The Thinking Poet



Sulky, moping days these.

The sun has taken leave of absence

Giving no forwarding address.

I groan at the prospect under slate-grey skies.


Slate-grey sky, slate-grey stone; like attracts like.

I reach for the fossil on my desk

Found last summer on a rock-strewn beach.

When time outstays its welcome, as now,

I take the flake and turn it under light.

It has a kind of magic gained through years,

Imprinted when primeval mud gave mould.


Diamante-sparkling, this grizzled grave contains a five-pronged foot-print splayed,

An ammonite, Roman helmet-shaped,

And a whitened worm, its corrugated contour like an apple grub

Curled, maybe chewing when the death-ooze flowed.

Once these signatures signified life,

Movement under the sun

Before their sudden sentence was begun.


Beneath this heaped-up porridge sky,

An unappetizing diet for days,

I gaze in pity at the cephalopod

Once frisking through warm waters by its tentacled head

Enjoying carefree freedom in the light.

Then trapped a hundred and fifty mega-years.

Your reprieve of light comes late, much too late.


I sit through this simulated night

Waiting for the coming of the light,

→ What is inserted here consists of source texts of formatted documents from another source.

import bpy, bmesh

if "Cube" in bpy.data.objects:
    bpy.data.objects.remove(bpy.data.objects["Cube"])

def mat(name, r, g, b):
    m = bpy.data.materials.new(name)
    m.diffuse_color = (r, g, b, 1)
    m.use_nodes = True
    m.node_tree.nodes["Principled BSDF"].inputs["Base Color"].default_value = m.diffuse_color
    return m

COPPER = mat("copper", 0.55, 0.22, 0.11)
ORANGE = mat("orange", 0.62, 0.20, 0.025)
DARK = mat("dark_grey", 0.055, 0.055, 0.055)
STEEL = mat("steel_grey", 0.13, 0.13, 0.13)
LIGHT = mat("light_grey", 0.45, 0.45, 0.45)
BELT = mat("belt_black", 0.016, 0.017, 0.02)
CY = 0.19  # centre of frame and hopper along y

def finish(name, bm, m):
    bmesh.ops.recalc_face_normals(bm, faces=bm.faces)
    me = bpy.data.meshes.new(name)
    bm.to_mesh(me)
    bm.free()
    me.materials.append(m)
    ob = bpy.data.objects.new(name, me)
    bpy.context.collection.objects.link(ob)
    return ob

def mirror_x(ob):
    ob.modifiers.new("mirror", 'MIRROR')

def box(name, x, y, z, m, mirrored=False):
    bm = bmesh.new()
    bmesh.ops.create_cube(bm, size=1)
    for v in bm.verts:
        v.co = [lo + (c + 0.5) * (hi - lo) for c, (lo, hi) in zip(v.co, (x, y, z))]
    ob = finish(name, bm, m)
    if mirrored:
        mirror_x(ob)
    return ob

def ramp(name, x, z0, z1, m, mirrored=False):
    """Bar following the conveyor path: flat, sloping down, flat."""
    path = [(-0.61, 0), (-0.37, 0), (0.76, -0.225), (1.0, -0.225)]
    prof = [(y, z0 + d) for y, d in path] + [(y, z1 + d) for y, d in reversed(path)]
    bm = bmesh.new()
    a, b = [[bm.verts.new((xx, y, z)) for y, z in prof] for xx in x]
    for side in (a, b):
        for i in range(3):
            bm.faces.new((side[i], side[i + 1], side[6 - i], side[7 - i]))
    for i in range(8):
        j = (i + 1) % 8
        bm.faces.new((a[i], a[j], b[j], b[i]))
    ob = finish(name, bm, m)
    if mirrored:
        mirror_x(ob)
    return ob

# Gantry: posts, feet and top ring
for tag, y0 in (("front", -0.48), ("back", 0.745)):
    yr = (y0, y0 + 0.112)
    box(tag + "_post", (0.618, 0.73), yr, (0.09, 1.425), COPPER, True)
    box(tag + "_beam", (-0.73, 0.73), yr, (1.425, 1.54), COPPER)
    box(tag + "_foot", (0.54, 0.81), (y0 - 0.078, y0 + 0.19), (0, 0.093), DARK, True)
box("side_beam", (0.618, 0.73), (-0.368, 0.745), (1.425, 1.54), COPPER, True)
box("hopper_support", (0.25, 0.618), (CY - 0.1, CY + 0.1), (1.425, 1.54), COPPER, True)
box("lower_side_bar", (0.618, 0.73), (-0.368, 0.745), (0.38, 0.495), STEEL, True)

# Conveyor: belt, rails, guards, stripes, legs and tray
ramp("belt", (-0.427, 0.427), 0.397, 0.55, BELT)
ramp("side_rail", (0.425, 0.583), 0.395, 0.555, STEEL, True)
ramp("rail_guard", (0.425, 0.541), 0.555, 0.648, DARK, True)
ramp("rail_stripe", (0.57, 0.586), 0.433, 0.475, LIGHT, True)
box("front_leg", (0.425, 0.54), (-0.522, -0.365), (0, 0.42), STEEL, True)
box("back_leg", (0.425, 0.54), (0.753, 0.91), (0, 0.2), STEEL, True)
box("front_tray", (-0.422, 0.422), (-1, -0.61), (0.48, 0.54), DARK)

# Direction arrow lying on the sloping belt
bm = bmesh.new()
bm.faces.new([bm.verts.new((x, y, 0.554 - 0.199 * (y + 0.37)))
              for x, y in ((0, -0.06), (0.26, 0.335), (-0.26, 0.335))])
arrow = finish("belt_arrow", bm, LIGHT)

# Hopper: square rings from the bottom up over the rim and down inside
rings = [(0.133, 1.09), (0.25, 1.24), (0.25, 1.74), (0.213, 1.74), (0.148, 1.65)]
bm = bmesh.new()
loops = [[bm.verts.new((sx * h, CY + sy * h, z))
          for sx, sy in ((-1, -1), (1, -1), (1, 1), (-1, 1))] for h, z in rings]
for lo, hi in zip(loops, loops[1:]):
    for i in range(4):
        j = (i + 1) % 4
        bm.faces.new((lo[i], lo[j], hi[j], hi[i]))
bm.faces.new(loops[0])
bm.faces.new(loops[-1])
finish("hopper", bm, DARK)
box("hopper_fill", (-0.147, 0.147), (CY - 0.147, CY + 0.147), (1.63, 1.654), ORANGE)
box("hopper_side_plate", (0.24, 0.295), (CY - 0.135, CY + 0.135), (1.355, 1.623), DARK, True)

Hoping that a knight in shining mail,

Might free me from this slate-grey fossil gaol.